> Work to be completed: Filter the lines below, copying only those with the string "verts".

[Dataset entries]
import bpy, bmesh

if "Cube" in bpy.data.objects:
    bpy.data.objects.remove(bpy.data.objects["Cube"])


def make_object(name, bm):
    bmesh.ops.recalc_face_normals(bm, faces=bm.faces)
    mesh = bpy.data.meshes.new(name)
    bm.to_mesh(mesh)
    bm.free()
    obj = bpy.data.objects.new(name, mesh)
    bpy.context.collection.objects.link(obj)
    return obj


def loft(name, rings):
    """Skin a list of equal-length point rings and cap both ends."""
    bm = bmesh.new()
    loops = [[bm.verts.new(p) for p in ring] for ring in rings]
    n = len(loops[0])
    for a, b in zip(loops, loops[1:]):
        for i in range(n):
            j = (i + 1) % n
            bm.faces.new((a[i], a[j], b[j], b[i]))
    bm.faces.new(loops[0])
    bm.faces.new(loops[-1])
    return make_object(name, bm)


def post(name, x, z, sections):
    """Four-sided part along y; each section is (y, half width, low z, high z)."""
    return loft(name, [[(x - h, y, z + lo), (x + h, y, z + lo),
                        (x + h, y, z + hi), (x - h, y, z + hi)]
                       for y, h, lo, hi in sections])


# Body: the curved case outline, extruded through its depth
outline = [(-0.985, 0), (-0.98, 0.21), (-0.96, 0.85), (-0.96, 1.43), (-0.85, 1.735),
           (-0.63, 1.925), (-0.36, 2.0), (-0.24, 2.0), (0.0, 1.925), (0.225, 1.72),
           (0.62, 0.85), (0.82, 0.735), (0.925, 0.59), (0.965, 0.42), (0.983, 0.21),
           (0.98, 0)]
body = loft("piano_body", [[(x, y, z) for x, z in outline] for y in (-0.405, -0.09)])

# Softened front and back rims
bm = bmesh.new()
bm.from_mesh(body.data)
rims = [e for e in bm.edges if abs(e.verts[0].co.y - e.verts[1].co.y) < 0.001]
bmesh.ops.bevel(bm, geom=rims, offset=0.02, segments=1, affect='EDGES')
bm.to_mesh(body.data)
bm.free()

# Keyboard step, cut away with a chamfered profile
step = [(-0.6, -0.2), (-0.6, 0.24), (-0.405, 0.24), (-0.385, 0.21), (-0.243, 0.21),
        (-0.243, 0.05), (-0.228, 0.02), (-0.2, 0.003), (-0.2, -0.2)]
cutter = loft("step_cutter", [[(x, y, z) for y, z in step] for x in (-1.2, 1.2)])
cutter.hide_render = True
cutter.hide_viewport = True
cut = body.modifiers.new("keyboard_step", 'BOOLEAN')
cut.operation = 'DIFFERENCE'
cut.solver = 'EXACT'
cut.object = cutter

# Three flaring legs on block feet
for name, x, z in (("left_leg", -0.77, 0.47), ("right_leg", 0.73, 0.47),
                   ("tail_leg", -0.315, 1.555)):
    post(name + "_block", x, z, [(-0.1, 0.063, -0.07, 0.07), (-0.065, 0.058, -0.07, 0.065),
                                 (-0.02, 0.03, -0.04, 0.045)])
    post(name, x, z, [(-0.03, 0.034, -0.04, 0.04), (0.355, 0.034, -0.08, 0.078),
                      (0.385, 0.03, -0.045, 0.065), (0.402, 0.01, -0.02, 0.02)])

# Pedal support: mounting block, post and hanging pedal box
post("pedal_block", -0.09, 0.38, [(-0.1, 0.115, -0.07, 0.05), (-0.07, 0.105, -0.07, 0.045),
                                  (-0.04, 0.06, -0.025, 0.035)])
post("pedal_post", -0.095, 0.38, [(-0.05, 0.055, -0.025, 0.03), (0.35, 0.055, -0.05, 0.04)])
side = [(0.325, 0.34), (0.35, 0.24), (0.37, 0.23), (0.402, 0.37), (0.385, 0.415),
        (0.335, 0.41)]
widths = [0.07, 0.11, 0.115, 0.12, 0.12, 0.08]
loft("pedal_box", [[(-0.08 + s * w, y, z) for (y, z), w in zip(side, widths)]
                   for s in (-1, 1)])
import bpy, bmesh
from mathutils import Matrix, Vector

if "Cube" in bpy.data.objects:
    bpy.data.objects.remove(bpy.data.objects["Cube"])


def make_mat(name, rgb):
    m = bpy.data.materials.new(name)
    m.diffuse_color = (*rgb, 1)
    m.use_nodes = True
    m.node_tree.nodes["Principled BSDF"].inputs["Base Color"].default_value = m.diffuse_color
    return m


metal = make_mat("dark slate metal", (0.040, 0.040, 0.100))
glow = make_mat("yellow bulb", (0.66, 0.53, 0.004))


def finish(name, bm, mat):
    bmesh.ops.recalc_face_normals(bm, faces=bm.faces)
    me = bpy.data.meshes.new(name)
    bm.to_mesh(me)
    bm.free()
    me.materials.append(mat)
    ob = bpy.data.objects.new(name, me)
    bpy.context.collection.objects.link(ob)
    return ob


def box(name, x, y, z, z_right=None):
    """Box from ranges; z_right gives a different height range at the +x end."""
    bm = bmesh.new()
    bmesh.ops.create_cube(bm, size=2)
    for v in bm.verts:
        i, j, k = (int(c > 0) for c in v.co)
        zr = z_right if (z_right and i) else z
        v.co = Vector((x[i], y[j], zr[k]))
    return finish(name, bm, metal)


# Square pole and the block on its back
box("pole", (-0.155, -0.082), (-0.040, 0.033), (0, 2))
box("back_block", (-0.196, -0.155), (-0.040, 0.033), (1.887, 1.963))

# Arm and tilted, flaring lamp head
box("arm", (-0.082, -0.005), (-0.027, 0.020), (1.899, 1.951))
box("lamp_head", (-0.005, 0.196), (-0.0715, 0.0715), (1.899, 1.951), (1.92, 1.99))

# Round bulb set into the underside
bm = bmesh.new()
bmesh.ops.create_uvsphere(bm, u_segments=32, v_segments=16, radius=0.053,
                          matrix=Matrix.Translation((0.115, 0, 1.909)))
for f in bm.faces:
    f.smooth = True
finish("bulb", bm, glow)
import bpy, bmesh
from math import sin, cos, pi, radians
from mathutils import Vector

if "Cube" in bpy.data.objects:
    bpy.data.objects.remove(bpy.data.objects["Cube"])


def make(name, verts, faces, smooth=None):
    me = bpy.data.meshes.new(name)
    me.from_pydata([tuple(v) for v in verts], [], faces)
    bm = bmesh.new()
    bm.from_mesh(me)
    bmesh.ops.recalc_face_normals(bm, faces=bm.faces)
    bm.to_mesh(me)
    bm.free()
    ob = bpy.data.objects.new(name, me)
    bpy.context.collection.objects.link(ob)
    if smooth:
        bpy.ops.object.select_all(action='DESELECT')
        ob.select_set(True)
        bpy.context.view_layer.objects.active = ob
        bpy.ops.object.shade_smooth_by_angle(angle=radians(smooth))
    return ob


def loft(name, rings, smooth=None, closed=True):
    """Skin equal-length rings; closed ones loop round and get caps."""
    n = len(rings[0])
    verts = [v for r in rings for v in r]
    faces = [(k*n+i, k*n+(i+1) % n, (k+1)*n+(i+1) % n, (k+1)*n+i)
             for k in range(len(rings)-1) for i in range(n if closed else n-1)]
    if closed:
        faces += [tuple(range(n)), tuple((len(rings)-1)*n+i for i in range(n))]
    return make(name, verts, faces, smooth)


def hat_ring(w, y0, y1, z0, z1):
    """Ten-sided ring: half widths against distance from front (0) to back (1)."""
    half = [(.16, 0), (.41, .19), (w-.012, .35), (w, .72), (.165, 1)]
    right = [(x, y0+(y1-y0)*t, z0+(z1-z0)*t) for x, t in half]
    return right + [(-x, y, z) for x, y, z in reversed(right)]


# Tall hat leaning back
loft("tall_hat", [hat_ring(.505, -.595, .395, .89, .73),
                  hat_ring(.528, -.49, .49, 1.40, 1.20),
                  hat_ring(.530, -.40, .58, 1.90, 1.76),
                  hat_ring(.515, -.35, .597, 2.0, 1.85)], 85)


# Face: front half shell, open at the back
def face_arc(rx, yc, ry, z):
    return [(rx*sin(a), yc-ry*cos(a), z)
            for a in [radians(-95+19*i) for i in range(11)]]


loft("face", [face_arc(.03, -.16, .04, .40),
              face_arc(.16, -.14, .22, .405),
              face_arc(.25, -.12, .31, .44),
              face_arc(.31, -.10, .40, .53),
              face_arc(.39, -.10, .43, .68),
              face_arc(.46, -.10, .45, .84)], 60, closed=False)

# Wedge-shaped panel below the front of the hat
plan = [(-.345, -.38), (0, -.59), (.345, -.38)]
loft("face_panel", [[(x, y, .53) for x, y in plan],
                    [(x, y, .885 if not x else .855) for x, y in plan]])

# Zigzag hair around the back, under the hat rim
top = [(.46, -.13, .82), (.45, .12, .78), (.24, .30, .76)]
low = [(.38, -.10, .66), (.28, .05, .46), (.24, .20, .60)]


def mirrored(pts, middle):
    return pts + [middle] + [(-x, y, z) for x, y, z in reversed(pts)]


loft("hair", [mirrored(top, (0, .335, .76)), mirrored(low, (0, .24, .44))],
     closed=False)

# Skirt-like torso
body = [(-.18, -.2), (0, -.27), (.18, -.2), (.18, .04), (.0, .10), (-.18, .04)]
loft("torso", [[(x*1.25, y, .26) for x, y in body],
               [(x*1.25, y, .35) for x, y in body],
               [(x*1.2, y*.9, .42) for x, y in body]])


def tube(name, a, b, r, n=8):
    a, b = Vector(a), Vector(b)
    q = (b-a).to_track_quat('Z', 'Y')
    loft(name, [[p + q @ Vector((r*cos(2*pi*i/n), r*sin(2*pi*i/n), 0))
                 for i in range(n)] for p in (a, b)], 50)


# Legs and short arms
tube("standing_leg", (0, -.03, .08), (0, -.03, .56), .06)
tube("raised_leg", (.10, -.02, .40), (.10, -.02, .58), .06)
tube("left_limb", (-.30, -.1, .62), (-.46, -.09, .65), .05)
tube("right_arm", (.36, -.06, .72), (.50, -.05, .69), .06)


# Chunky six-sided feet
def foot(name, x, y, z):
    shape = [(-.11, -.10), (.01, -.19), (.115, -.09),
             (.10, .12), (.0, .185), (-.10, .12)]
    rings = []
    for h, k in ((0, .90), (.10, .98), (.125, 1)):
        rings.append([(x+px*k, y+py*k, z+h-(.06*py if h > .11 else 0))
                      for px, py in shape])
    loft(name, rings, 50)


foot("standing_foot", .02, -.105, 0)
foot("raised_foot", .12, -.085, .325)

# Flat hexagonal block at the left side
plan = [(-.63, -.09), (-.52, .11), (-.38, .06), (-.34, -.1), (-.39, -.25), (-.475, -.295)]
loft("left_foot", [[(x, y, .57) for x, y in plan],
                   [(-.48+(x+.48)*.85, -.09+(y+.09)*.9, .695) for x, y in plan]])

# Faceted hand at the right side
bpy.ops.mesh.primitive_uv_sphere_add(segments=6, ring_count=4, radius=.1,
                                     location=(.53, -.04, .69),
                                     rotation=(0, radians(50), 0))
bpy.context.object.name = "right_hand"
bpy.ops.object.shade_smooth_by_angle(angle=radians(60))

> Reply:
    loops = [[bm.verts.new(p) for p in ring] for ring in rings]
rims = [e for e in bm.edges if abs(e.verts[0].co.y - e.verts[1].co.y) < 0.001]
    for v in bm.verts:
def make(name, verts, faces, smooth=None):
    me.from_pydata([tuple(v) for v in verts], [], faces)
    verts = [v for r in rings for v in r]
    return make(name, verts, faces, smooth)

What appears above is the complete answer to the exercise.